— Work instruction —
Every line between the top of the data below and the line with "const wingMat = mat('wing", both ends included, must be retyped exactly.

------ Dataset extract

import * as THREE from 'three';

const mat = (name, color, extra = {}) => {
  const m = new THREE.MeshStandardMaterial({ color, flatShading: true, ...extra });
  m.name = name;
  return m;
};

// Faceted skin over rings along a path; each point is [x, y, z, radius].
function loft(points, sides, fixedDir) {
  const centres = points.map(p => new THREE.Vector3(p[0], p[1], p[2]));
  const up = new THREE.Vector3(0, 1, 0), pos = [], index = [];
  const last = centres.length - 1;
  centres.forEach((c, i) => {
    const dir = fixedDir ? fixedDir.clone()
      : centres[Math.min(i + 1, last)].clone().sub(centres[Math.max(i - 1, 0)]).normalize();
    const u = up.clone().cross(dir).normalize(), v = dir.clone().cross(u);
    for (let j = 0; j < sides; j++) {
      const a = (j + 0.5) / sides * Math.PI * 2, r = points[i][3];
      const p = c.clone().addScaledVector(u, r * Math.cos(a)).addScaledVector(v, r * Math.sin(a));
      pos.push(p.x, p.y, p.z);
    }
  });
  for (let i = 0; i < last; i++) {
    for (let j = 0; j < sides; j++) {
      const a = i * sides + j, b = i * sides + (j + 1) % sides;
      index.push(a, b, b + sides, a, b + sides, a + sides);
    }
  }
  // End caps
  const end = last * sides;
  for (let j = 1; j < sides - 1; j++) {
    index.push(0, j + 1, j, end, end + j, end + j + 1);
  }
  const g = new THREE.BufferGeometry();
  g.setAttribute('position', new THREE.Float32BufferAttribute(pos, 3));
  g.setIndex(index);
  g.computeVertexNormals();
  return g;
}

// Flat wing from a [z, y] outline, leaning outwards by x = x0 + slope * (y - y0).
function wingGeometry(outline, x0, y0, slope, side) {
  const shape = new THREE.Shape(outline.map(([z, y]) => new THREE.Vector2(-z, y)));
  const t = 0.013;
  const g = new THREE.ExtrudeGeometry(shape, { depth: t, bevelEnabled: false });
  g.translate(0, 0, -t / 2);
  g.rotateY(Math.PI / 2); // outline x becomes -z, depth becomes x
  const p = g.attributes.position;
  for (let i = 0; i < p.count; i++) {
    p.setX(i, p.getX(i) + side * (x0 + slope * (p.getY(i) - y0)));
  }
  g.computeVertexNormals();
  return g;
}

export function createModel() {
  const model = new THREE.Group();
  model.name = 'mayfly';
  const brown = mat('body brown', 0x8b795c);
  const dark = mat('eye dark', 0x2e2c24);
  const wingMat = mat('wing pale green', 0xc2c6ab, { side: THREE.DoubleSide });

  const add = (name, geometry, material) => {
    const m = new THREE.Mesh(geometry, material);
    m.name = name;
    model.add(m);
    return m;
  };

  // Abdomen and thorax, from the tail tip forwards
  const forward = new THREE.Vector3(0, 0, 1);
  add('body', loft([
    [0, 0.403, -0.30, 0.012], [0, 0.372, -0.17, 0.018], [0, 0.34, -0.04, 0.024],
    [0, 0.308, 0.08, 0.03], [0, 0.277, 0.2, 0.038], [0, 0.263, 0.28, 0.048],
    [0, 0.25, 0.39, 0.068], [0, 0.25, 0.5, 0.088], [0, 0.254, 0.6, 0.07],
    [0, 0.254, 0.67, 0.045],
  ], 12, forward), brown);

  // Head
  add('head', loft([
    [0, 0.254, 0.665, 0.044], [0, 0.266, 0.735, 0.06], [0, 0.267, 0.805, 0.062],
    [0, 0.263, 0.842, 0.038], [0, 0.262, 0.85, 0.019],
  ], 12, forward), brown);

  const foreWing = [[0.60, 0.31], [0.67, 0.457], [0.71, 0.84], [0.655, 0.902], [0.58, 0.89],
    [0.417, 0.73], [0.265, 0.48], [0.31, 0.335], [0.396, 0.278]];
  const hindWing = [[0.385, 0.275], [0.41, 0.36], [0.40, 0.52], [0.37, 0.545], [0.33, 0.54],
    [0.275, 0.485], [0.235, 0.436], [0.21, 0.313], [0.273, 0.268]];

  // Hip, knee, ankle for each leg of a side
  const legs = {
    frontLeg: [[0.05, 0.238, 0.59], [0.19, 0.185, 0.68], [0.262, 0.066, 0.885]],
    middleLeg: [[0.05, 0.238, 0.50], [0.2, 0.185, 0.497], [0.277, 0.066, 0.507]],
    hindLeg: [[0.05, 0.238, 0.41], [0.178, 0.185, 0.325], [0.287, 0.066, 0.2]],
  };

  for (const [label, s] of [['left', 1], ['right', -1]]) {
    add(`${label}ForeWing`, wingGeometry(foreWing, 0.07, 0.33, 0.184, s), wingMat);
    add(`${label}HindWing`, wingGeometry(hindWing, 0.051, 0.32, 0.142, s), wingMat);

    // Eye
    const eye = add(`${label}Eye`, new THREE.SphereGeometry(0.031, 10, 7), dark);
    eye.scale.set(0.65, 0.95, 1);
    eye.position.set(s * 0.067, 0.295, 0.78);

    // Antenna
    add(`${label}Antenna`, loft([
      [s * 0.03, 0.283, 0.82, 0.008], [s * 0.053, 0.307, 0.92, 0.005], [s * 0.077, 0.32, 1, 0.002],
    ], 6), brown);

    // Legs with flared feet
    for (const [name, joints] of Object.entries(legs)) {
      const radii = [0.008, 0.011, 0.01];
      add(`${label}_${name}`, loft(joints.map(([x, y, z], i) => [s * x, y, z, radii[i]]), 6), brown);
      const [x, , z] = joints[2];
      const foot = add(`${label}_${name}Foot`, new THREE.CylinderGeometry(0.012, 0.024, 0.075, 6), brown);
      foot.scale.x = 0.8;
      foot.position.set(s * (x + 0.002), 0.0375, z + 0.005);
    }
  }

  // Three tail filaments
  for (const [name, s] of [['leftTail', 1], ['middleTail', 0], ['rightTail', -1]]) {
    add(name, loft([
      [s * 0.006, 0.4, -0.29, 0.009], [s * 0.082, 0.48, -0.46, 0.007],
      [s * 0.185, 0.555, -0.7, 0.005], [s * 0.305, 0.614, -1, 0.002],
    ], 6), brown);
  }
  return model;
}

------------

— Output of the exercise —
import * as THREE from 'three';

const mat = (name, color, extra = {}) => {
  const m = new THREE.MeshStandardMaterial({ color, flatShading: true, ...extra });
  m.name = name;
  return m;
};

// Faceted skin over rings along a path; each point is [x, y, z, radius].
function loft(points, sides, fixedDir) {
  const centres = points.map(p => new THREE.Vector3(p[0], p[1], p[2]));
  const up = new THREE.Vector3(0, 1, 0), pos = [], index = [];
  const last = centres.length - 1;
  centres.forEach((c, i) => {
    const dir = fixedDir ? fixedDir.clone()
      : centres[Math.min(i + 1, last)].clone().sub(centres[Math.max(i - 1, 0)]).normalize();
    const u = up.clone().cross(dir).normalize(), v = dir.clone().cross(u);
    for (let j = 0; j < sides; j++) {
      const a = (j + 0.5) / sides * Math.PI * 2, r = points[i][3];
      const p = c.clone().addScaledVector(u, r * Math.cos(a)).addScaledVector(v, r * Math.sin(a));
      pos.push(p.x, p.y, p.z);
    }
  });
  for (let i = 0; i < last; i++) {
    for (let j = 0; j < sides; j++) {
      const a = i * sides + j, b = i * sides + (j + 1) % sides;
      index.push(a, b, b + sides, a, b + sides, a + sides);
    }
  }
  // End caps
  const end = last * sides;
  for (let j = 1; j < sides - 1; j++) {
    index.push(0, j + 1, j, end, end + j, end + j + 1);
  }
  const g = new THREE.BufferGeometry();
  g.setAttribute('position', new THREE.Float32BufferAttribute(pos, 3));
  g.setIndex(index);
  g.computeVertexNormals();
  return g;
}

// Flat wing from a [z, y] outline, leaning outwards by x = x0 + slope * (y - y0).
function wingGeometry(outline, x0, y0, slope, side) {
  const shape = new THREE.Shape(outline.map(([z, y]) => new THREE.Vector2(-z, y)));
  const t = 0.013;
  const g = new THREE.ExtrudeGeometry(shape, { depth: t, bevelEnabled: false });
  g.translate(0, 0, -t / 2);
  g.rotateY(Math.PI / 2); // outline x becomes -z, depth becomes x
  const p = g.attributes.position;
  for (let i = 0; i < p.count; i++) {
    p.setX(i, p.getX(i) + side * (x0 + slope * (p.getY(i) - y0)));
  }
  g.computeVertexNormals();
  return g;
}

export function createModel() {
  const model = new THREE.Group();
  model.name = 'mayfly';
  const brown = mat('body brown', 0x8b795c);
  const dark = mat('eye dark', 0x2e2c24);
  const wingMat = mat('wing pale green', 0xc2c6ab, { side: THREE.DoubleSide });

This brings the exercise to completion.